-- What the task requires --
In the entries that follow, find each line with the word "distance" and copy it.

[[ Records provided open ]]

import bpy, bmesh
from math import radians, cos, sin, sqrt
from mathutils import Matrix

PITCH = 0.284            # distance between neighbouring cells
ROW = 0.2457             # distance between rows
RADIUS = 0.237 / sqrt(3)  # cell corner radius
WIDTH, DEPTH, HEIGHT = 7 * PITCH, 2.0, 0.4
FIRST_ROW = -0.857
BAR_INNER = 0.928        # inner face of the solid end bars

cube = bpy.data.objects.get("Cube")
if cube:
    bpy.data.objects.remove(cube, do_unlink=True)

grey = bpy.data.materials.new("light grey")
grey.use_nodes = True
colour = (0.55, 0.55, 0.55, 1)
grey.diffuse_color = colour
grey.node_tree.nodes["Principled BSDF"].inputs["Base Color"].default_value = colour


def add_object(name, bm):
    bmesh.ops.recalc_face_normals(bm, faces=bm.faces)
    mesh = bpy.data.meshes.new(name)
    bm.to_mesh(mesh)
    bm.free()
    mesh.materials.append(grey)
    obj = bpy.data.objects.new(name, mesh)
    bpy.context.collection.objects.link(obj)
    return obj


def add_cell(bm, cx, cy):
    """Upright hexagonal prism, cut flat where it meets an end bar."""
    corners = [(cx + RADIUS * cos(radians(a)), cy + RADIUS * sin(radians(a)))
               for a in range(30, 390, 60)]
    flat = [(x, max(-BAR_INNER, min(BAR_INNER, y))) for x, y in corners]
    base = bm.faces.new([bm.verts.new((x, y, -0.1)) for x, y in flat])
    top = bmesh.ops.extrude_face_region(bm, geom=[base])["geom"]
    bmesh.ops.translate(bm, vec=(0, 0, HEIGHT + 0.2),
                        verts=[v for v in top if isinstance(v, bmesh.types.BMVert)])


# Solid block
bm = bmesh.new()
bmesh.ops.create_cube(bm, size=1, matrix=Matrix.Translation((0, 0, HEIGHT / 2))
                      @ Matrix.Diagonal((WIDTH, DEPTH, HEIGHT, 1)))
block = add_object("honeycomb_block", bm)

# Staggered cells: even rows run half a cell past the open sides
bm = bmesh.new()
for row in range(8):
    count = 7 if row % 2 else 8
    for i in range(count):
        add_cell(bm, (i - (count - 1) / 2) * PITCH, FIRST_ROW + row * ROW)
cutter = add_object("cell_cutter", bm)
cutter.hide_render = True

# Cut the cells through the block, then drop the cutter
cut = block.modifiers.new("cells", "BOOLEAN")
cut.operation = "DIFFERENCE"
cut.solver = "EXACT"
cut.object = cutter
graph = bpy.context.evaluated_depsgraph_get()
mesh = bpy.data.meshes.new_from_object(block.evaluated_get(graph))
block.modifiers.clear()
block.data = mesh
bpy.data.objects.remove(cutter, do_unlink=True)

[[ Records provided closed ]]

-- Response below --
PITCH = 0.284            # distance between neighbouring cells
ROW = 0.2457             # distance between rows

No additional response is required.